Exercise input -
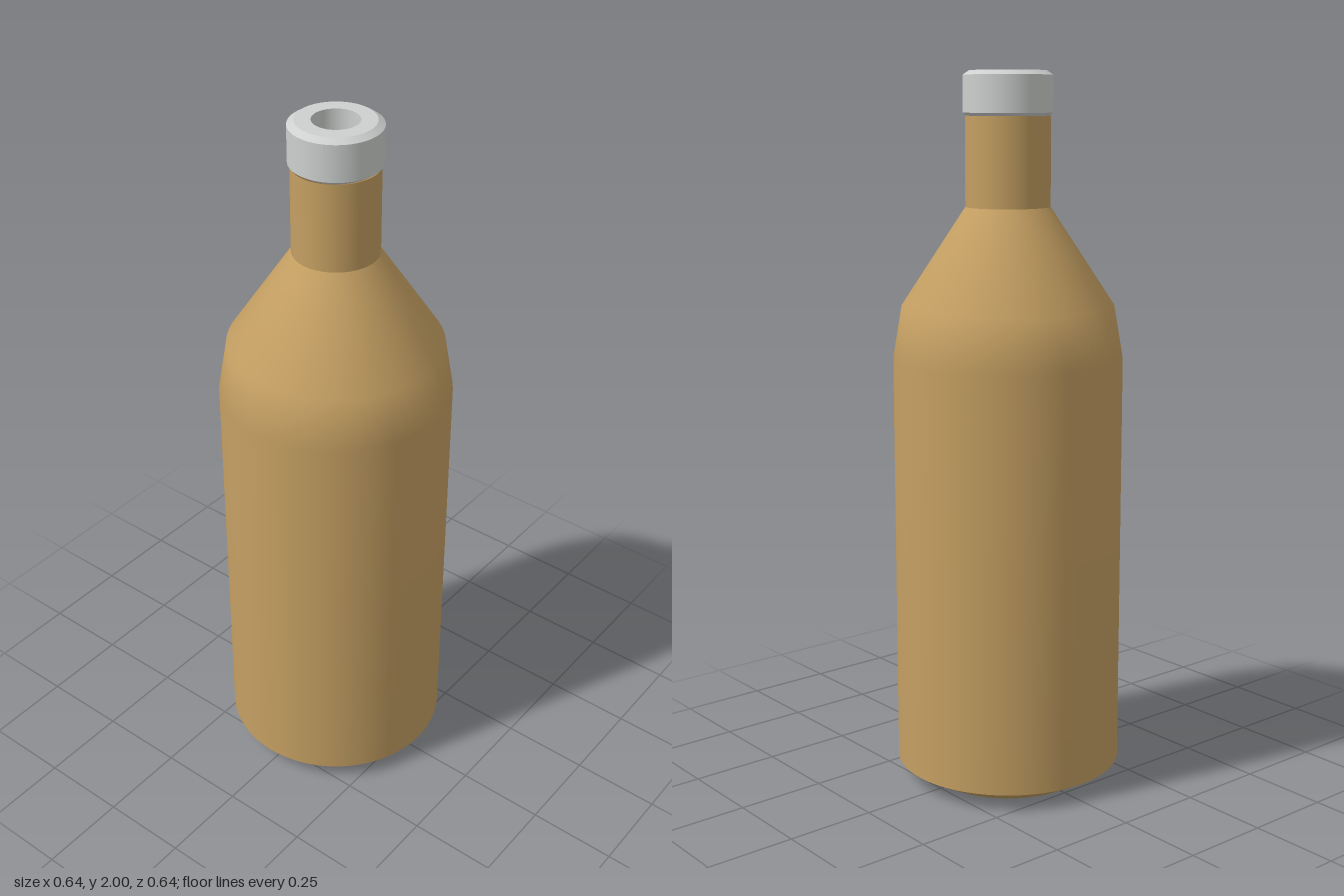
import * as THREE from 'three';

const SEGMENTS = 64;

export function createModel() {
  const amber = new THREE.MeshStandardMaterial({ color: 0xc49f62, side: THREE.DoubleSide });
  amber.name = 'tan bottle';
  const silver = new THREE.MeshStandardMaterial({ color: 0xcdd0ce, side: THREE.DoubleSide });
  silver.name = 'light grey cap';

  // Revolves one smooth [radius, height] profile; separate calls leave a sharp edge between them.
  const turn = (parent, name, material, profile) => {
    const points = profile.map(([r, y]) => new THREE.Vector2(r, y));
    const mesh = new THREE.Mesh(new THREE.LatheGeometry(points, SEGMENTS), material);
    mesh.name = name;
    parent.add(mesh);
  };

  const model = new THREE.Group();
  model.name = 'bottle';

  // Glass: open foot, body running smoothly into the shoulder, straight neck
  const glass = new THREE.Group();
  glass.name = 'glass';
  turn(glass, 'footBevel', amber, [[0.23, 0], [0.32, 0.05]]);
  turn(glass, 'bodyAndShoulder', amber, [[0.32, 0.05], [0.32, 1.22], [0.295, 1.365], [0.117, 1.635]]);
  turn(glass, 'neck', amber, [[0.117, 1.635], [0.117, 1.88]]);

  // Cap: bevelled ring with a hole through it
  const cap = new THREE.Group();
  cap.name = 'cap';
  turn(cap, 'capUnderside', silver, [[0.0625, 1.877], [0.108, 1.877]]);
  turn(cap, 'capLowerBevel', silver, [[0.108, 1.877], [0.123, 1.888]]);
  turn(cap, 'capSide', silver, [[0.123, 1.888], [0.123, 1.988]]);
  turn(cap, 'capUpperBevel', silver, [[0.123, 1.988], [0.105, 2]]);
  turn(cap, 'capTop', silver, [[0.105, 2], [0.0625, 2]]);
  turn(cap, 'capHole', silver, [[0.0625, 2], [0.0625, 1.877]]);

  model.add(glass, cap);
  return model;
}
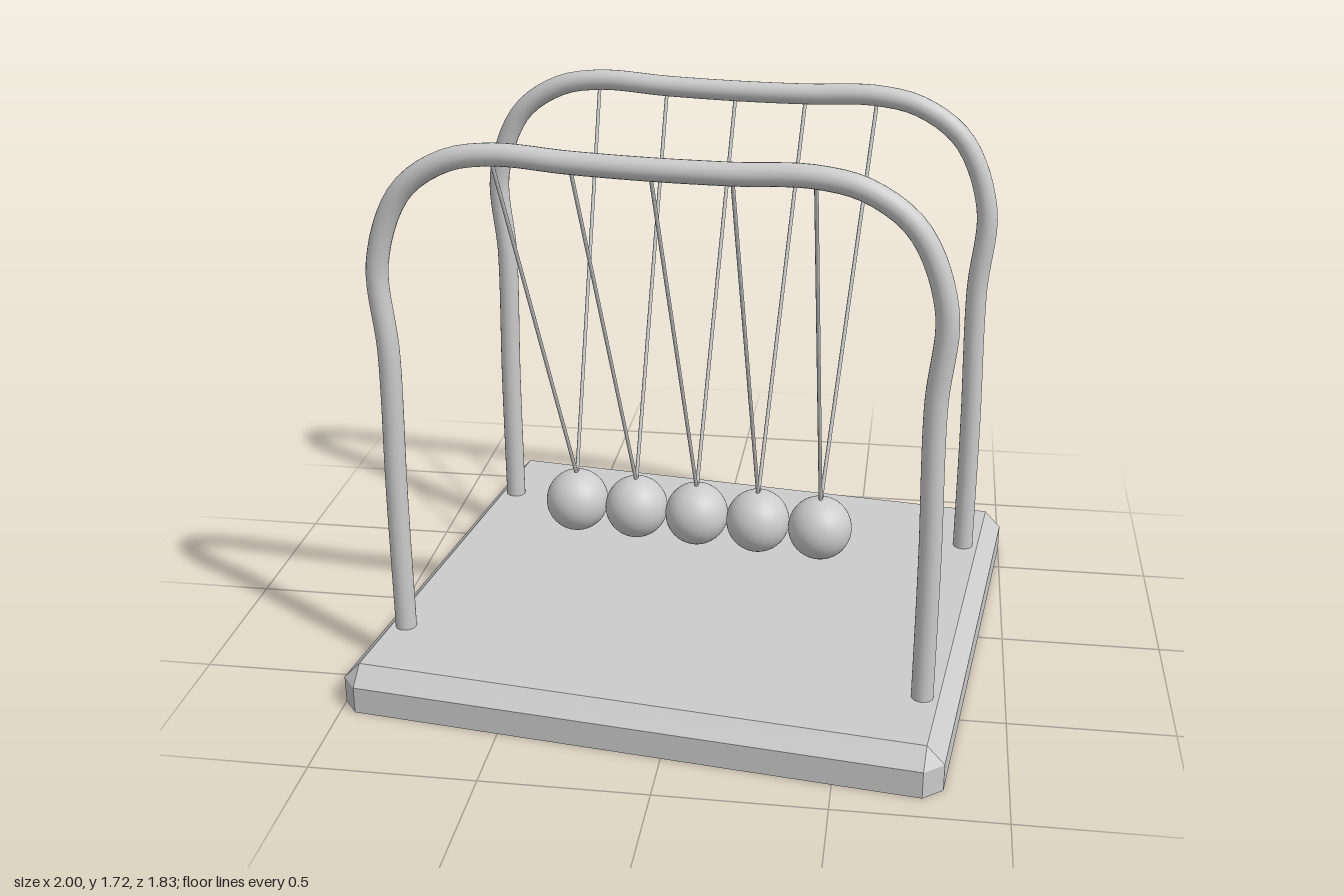
import * as THREE from 'three';
import { ConvexGeometry } from 'three/addons/geometries/ConvexGeometry.js';

const material = new THREE.MeshStandardMaterial({ color: 0xcccccc });
const V = (x, y, z) => new THREE.Vector3(x, y, z);

function addMesh(parent, name, geometry) {
  const mesh = new THREE.Mesh(geometry, material);
  mesh.name = name;
  parent.add(mesh);
  return mesh;
}

// Slab with clipped upright corners and a bevelled top rim
function baseGeometry() {
  const w = 0.915, d = 0.815, cut = 0.053, rim = 0.085, top = 0.14;
  const points = [];
  for (const sx of [-1, 1]) {
    for (const sz of [-1, 1]) {
      for (const y of [0, rim]) {
        points.push(V(sx * w, y, sz * (d - cut)), V(sx * (w - cut), y, sz * d));
      }
      points.push(V(sx * (w - cut), top, sz * (d - cut)));
    }
  }
  return new ConvexGeometry(points);
}

// Bent tube hoop: one half of the path, mirrored across the middle
function hoopGeometry() {
  const half = [
    [0.815, 0.1], [0.815, 0.6], [0.809, 1.06], [0.825, 1.34],
    [0.742, 1.555], [0.606, 1.654], [0.46, 1.684], [0.23, 1.676],
  ];
  const path = [
    ...half.map(([x, y]) => V(-x, y, 0)),
    V(0, 1.673, 0),
    ...half.map(([x, y]) => V(x, y, 0)).reverse(),
  ];
  return new THREE.TubeGeometry(new THREE.CatmullRomCurve3(path), 120, 0.033, 20);
}

// Thin cylinder between two points
function addString(parent, name, from, to) {
  const dir = to.clone().sub(from);
  const mesh = addMesh(parent, name, new THREE.CylinderGeometry(0.006, 0.006, dir.length(), 8));
  mesh.position.copy(from).add(to).multiplyScalar(0.5);
  mesh.quaternion.setFromUnitVectors(V(0, 1, 0), dir.normalize());
}

export function createModel() {
  const model = new THREE.Group();
  model.name = 'swingingBalls';
  const turned = new THREE.Group();
  turned.name = 'turnedAssembly';
  turned.rotation.y = -0.122;
  model.add(turned);

  addMesh(turned, 'base', baseGeometry());

  const frame = new THREE.Group();
  frame.name = 'frameAndBalls';
  frame.position.set(-0.002, 0, 0.014);
  turned.add(frame);

  // Two hoops, front and back
  const hoop = hoopGeometry();
  for (const side of [1, -1]) {
    addMesh(frame, side > 0 ? 'frontHoop' : 'backHoop', hoop).position.z = side * 0.498;
  }

  // Five touching balls, each hung from both hoops
  const ball = new THREE.SphereGeometry(0.1015, 40, 28);
  for (let i = -2; i <= 2; i++) {
    const x = i * 0.203;
    addMesh(frame, `ball${i + 3}`, ball).position.set(x, 0.397, 0);
    for (const side of [1, -1]) {
      addString(frame, `${side > 0 ? 'front' : 'back'}String${i + 3}`,
        V(x, 0.485, 0), V(i * 0.23, 1.67, side * 0.498));
    }
  }
  return model;
}
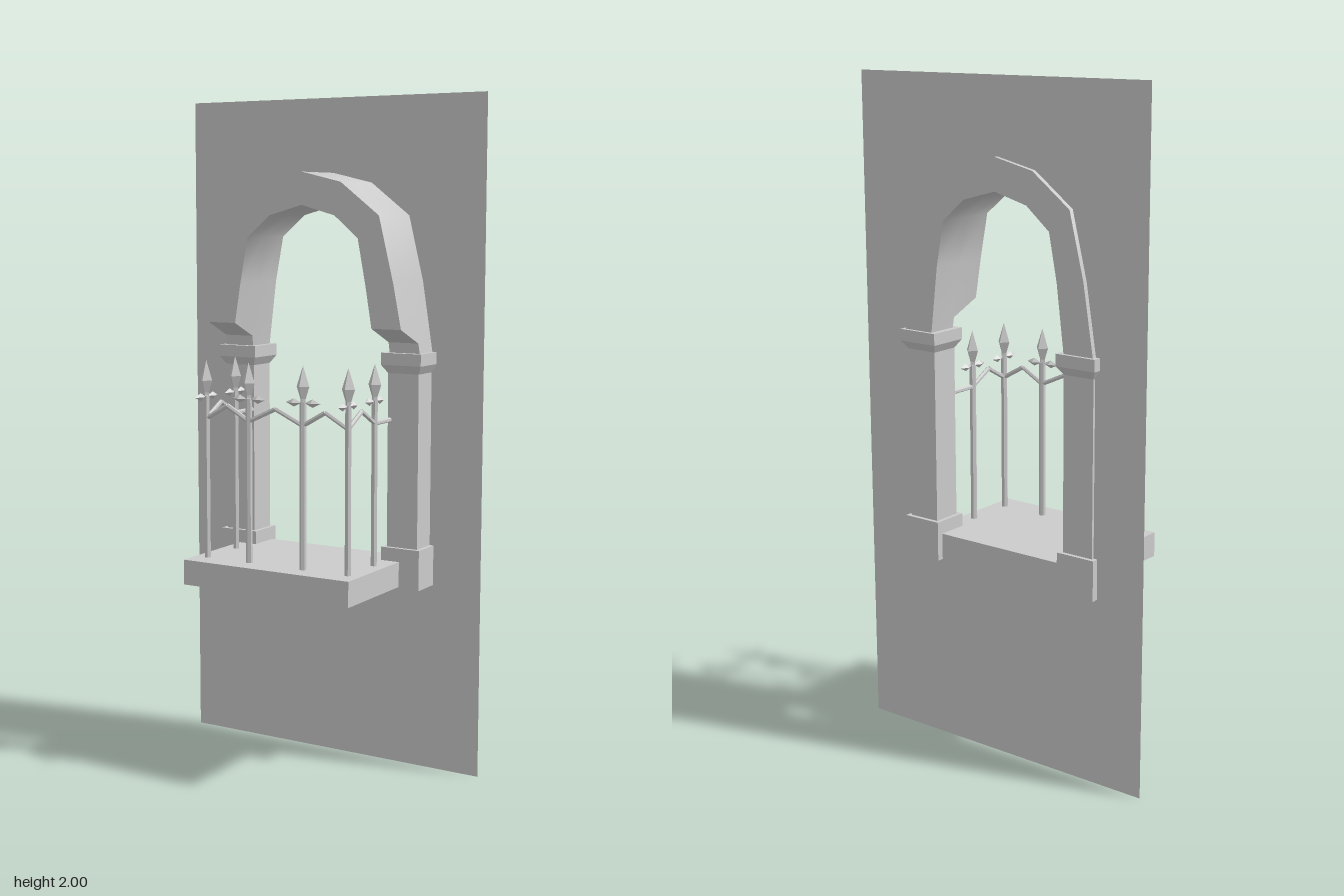
import * as THREE from 'three';
import { toCreasedNormals } from 'three/addons/utils/BufferGeometryUtils.js';

const stone = new THREE.MeshStandardMaterial({ color: 0xcccccc });
const thin = new THREE.MeshStandardMaterial({ color: 0xcccccc, side: THREE.DoubleSide });
const iron = new THREE.MeshStandardMaterial({ color: 0xcccccc, flatShading: true });

function add(parent, name, geometry, material = stone) {
  const mesh = new THREE.Mesh(geometry, material);
  mesh.name = name;
  parent.add(mesh);
  return mesh;
}

// Box given by its limits
function block(x0, x1, y0, y1, z0, z1) {
  return new THREE.BoxGeometry(x1 - x0, y1 - y0, z1 - z0)
    .translate((x0 + x1) / 2, (y0 + y1) / 2, (z0 + z1) / 2);
}

// Straight bar between two points
function bar(parent, name, a, b, radius, sides = 6) {
  const dir = b.clone().sub(a);
  const mesh = add(parent, name, new THREE.CylinderGeometry(radius, radius, dir.length(), sides), iron);
  mesh.position.copy(a).add(b).multiplyScalar(0.5);
  mesh.quaternion.setFromUnitVectors(new THREE.Vector3(0, 1, 0), dir.normalize());
}

// Right half from springing to crown, mirrored into a full curve
const mirrored = (half) => [...half, ...half.slice(0, -1).reverse().map(([x, y]) => [-x, y])]
  .map(([x, y]) => new THREE.Vector2(x, y));
const SPRING = 1.26;
const OUTER = [[0.335, SPRING], [0.328, 1.335], [0.302, 1.465], [0.255, 1.655], [0.13, 1.75], [0, 1.78]];
const INNER = [[0.237, SPRING], [0.233, 1.335], [0.213, 1.455], [0.187, 1.59], [0.11, 1.655], [0, 1.685]];

// Arch ring whose feet are cut back with a sloped underside in front of the pillars
function archGeometry() {
  // the second ring point is left out so the feet can slide freely
  const drop = (half) => half.filter((p, i) => i !== 1);
  const shape = new THREE.Shape([...mirrored(drop(OUTER)), ...mirrored(drop(INNER)).reverse()]);
  const geo = new THREE.ExtrudeGeometry(shape, { depth: 3, steps: 3, bevelEnabled: false });
  const depthAt = [-0.2, -0.104, -0.1, 0];
  const footAt = [SPRING, SPRING, 1.29, 1.335];
  const pos = geo.attributes.position;
  for (let i = 0; i < pos.count; i++) {
    const k = Math.round(pos.getZ(i));
    if (pos.getY(i) < SPRING + 0.001) {
      const x = pos.getX(i);
      const t = (footAt[k] - SPRING) / 0.075;
      const inset = (Math.abs(x) > 0.3 ? 0.007 : 0.004) * t;
      pos.setXY(i, x - Math.sign(x) * inset, footAt[k]);
    }
    pos.setZ(i, depthAt[k]);
  }
  return toCreasedNormals(geo, 0.9);
}

// Wall panel with the arched opening
function wallGeometry() {
  const shape = new THREE.Shape([[-0.5, 0], [0.5, 0], [0.5, 2], [-0.5, 2]].map((p) => new THREE.Vector2(...p)));
  const hole = mirrored([[0.235, 0.645], ...INNER.map(([x, y]) => [x * 1.03, y + (y > 1.5 ? 0.01 : 0)])]);
  shape.holes.push(new THREE.Path(hole));
  return new THREE.ShapeGeometry(shape).translate(0, 0, -0.185);
}

// Pillar with base block and flared capital; side is +1 or -1
function pillar(side) {
  const group = new THREE.Group();
  group.name = side > 0 ? 'leftPillar' : 'rightPillar';
  add(group, 'base', block(-0.0625, 0.0625, 0.565, 0.685, -0.0575, 0.0575));
  add(group, 'shaft', block(-0.05, 0.05, 0.685, 1.21, -0.045, 0.045));
  add(group, 'capital', block(-0.065, 0.065, 1.225, SPRING, -0.0625, 0.0625));
  const flare = block(-0.065, 0.065, 1.2, 1.225, -0.0625, 0.0625);
  const pos = flare.attributes.position;
  for (let i = 0; i < pos.count; i++) {
    if (pos.getY(i) < 1.21) pos.setXYZ(i, pos.getX(i) * 0.77, 1.2, pos.getZ(i) * 0.72);
  }
  flare.deleteAttribute('normal');
  add(group, 'capitalFlare', toCreasedNormals(flare, 0.3));
  group.position.set(side * 0.283, 0, -0.148);
  return group;
}

// Fence post with a spear tip and two side leaves; turned posts carry them along z
function post(x, z, turned) {
  const group = new THREE.Group();
  group.name = 'fencePost';
  add(group, 'post', new THREE.CylinderGeometry(0.01, 0.01, 0.49, 6).translate(0, 0.885, 0), iron);
  const tip = [[0.009, 1.12], [0.009, 1.14], [0.021, 1.175], [0, 1.235]].map((p) => new THREE.Vector2(...p));
  add(group, 'spearTip', new THREE.LatheGeometry(tip, 4), iron);
  for (const s of [-1, 1]) {
    const leaf = new THREE.OctahedronGeometry(1).scale(0.026, 0.012, 0.012).translate(s * 0.031, 1.128, 0);
    add(group, 'sideLeaf', leaf, iron);
  }
  group.position.set(x, 0, z);
  if (turned) group.rotation.y = Math.PI / 2;
  return group;
}

export function createModel() {
  const model = new THREE.Group();
  model.name = 'archedBalcony';

  add(model, 'wall', wallGeometry(), thin);
  add(model, 'arch', archGeometry());
  add(model, 'balconyFloor', block(-0.28, 0.28, 0.57, 0.645, -0.185, 0.21));
  for (const side of [-1, 1]) model.add(pillar(side));

  // Railing: posts in order around the balcony
  const railing = new THREE.Group();
  railing.name = 'railing';
  model.add(railing);
  const spots = [[-0.24, -0.01], [-0.24, 0.143], [-0.092, 0.143], [0.092, 0.143], [0.24, 0.143], [0.24, -0.01]];
  for (const [x, z] of spots) railing.add(post(x, z, Math.abs(x) > 0.2));

  // Peaked rail between neighbouring posts
  const LOW = 1.063, PEAK = 1.105;
  for (let i = 0; i + 1 < spots.length; i++) {
    const a = new THREE.Vector3(spots[i][0], LOW, spots[i][1]);
    const b = new THREE.Vector3(spots[i + 1][0], LOW, spots[i + 1][1]);
    const mid = a.clone().lerp(b, 0.5).setY(PEAK);
    bar(railing, 'rail', a, mid, 0.007);
    bar(railing, 'rail', mid, b, 0.007);
  }
  // Level rail back to each pillar
  for (const side of [-1, 1]) {
    bar(railing, 'wallRail', new THREE.Vector3(side * 0.24, LOW, -0.01), new THREE.Vector3(side * 0.24, LOW, -0.11), 0.007);
  }
  return model;
}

Goal of the exercise -
Copy out each line of the data that has the word "between" in it.

Exercise solution -
  // Revolves one smooth [radius, height] profile; separate calls leave a sharp edge between them.
// Thin cylinder between two points
// Straight bar between two points
  // Peaked rail between neighbouring posts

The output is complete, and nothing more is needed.